Overall, the budgeted increase in revenue transfers to the provinces due to the NFC Award in relation to the presidential order is Rs222 billion in 2010-11, but total transfers were diluted by about Rs180 billion as a result of lower-than-expected resources generation and 50 per cent increase in salaries of government employees announced by the federal authorities.

The report says that despite percentage increase in provincial shares, the provincial governments contend that the devolved responsibilities should be funded by the federal government with additional revenue commitments. This is based on three points; first the NFC Award preceded the 18th Amendment so it could not have influenced the resource allocation decisions of the NFC because additional functional allocations to provinces had not been decided at that time.

Second, the provinces will not receive as large a portion of additional revenues as was originally claimed by the federal authorities due to shortfalls in federal tax collections. Third, the federal government unilaterally announced a 50 per cent increase in salaries and allowances for government employees in the budget of 2010-11, which will deprive the provinces of a substantial proportion of the revenue gains. “The issue of financing the additional responsibilities devolved to the provinces therefore remains unresolved and is likely to be taken by the CCI going forward.”

The report says that although the NFC Award expanded the basis for a significant sharing of resources with the provincial governments, the 18th Amendment made only modest changes in the allocation of fiscal powers between the two levels of government. “As such, the high dependence of provincial governments on federal transfers is likely to continue in the foreseeable future.”

The experts found that there were indications that the regulatory system will come under stress as a result of devolution in the area of social service delivery. There is already uncertainty with respect to functions of the federal government. For instance, the process of devolution has been put on hold because the decision to devolve the Higher Education Commission has been challenged in the Supreme Court.Similarly, the decision to devolve the ministry of health has raised concerns over international obligations such as commitment to the millennium development goals. “The impact of devolution on the regulatory system of Pakistan has not been fully appreciated. A likely consequence is that in some areas, particularly social service delivery, there may be setbacks as the provinces begin to reflect on their own regulatory requirements and priorities.”

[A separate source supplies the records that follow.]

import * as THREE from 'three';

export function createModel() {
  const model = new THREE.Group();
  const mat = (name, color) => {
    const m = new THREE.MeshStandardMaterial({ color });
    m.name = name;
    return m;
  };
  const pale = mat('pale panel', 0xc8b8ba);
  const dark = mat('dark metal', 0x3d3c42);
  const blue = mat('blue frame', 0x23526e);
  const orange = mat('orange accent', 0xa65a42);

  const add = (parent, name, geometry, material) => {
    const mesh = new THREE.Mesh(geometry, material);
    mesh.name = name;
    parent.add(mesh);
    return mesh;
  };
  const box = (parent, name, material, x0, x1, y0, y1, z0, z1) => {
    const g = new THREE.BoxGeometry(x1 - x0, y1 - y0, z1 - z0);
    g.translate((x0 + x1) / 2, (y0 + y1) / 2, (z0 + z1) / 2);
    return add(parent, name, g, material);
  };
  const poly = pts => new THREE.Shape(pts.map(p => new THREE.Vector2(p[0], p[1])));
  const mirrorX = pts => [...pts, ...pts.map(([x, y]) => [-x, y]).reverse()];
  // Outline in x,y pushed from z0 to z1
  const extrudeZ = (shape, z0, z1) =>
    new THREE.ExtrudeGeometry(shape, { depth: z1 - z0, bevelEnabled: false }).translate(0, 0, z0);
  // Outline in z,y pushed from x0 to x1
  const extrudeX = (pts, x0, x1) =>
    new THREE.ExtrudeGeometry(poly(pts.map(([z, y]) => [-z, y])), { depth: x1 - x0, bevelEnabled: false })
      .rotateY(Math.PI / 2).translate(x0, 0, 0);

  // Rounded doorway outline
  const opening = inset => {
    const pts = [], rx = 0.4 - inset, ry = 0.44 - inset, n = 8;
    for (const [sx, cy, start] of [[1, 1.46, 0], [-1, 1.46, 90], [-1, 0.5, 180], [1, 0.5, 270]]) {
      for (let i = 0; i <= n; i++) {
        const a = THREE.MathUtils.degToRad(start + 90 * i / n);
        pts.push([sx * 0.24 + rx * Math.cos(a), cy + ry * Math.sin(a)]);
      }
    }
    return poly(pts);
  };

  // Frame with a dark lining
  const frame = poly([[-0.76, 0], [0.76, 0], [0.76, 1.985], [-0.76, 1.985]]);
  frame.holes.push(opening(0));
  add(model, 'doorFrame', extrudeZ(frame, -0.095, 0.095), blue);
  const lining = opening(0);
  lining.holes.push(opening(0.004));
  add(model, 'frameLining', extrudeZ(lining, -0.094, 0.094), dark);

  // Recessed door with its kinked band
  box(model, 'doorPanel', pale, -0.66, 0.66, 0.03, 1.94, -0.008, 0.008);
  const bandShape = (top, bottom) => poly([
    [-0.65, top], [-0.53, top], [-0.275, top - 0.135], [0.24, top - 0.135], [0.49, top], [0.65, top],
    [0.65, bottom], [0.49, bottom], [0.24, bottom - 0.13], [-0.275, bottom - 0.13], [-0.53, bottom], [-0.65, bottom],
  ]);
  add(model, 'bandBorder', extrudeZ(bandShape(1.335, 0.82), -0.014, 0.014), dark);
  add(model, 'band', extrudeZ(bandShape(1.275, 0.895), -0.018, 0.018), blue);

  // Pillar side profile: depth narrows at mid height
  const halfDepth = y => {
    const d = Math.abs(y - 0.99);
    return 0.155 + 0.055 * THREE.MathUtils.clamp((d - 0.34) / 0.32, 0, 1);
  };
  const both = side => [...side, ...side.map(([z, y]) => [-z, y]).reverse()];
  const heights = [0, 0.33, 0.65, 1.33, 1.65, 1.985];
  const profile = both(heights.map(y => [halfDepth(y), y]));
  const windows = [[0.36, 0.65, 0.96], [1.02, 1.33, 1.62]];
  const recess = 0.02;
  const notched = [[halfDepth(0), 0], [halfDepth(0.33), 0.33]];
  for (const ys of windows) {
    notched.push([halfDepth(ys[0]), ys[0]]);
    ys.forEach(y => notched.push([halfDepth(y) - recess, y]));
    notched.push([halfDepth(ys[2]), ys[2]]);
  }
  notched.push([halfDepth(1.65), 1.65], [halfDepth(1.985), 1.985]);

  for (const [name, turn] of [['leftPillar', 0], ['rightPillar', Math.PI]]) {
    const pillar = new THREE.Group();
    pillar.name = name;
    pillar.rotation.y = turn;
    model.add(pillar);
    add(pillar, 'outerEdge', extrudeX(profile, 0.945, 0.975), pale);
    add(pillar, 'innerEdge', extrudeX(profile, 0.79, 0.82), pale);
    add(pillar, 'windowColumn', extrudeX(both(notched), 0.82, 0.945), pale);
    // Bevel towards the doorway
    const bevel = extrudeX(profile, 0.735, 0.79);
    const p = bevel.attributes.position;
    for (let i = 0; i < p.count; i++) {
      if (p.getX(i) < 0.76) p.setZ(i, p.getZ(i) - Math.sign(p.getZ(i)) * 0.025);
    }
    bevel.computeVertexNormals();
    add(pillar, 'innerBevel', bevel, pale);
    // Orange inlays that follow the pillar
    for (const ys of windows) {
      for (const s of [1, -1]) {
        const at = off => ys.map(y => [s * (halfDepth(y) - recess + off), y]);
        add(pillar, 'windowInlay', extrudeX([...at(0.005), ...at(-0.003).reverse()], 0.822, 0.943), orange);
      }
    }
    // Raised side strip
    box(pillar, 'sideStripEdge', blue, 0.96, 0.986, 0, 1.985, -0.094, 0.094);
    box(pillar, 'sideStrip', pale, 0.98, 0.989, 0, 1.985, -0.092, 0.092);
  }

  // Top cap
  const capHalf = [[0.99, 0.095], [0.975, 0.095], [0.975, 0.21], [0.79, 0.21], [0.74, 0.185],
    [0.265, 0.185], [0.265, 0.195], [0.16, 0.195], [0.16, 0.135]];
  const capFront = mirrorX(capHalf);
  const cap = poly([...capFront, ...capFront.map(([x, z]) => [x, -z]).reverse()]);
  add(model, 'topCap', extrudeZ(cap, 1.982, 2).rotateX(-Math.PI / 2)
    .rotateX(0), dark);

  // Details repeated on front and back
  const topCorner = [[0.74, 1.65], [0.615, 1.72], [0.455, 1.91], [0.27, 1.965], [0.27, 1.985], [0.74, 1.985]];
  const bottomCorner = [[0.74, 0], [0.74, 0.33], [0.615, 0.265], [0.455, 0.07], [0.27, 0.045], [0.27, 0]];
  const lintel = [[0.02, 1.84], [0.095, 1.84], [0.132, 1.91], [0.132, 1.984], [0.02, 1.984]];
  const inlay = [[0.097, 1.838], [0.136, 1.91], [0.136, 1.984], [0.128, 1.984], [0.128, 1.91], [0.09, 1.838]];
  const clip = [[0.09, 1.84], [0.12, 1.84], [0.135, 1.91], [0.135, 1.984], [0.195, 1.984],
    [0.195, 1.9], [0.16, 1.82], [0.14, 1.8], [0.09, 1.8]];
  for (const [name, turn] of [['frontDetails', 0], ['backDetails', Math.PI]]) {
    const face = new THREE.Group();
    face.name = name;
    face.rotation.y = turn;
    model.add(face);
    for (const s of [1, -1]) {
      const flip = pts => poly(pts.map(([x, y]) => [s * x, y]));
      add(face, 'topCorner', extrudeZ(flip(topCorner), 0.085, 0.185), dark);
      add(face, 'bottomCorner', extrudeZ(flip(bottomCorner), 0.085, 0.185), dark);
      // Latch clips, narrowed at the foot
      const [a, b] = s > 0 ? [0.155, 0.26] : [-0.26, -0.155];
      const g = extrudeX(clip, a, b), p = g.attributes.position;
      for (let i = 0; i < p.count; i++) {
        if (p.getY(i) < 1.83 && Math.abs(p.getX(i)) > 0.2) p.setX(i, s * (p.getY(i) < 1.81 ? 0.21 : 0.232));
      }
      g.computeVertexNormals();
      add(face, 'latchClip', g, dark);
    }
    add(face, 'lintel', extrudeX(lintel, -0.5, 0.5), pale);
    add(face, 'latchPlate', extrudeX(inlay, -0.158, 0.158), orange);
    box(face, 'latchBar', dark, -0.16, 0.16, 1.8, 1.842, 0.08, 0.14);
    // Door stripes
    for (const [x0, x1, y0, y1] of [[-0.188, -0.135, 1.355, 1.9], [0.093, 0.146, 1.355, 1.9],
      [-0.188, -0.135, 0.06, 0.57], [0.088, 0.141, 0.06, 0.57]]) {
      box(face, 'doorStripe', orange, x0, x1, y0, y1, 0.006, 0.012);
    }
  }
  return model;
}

Also a possible impact of increased transfers from the centre could be reduced fiscal effort in terms of own tax revenue generation and collection by the provinces. “A continuation of the imbalance in fiscal responsibility is likely to be damaging for the federal as well as provincial governments in terms of unmet fiscal targets and inadequate resource availability for improved services delivery,” says the report, adding “it is clear that centre’s fiscal position will deteriorate.”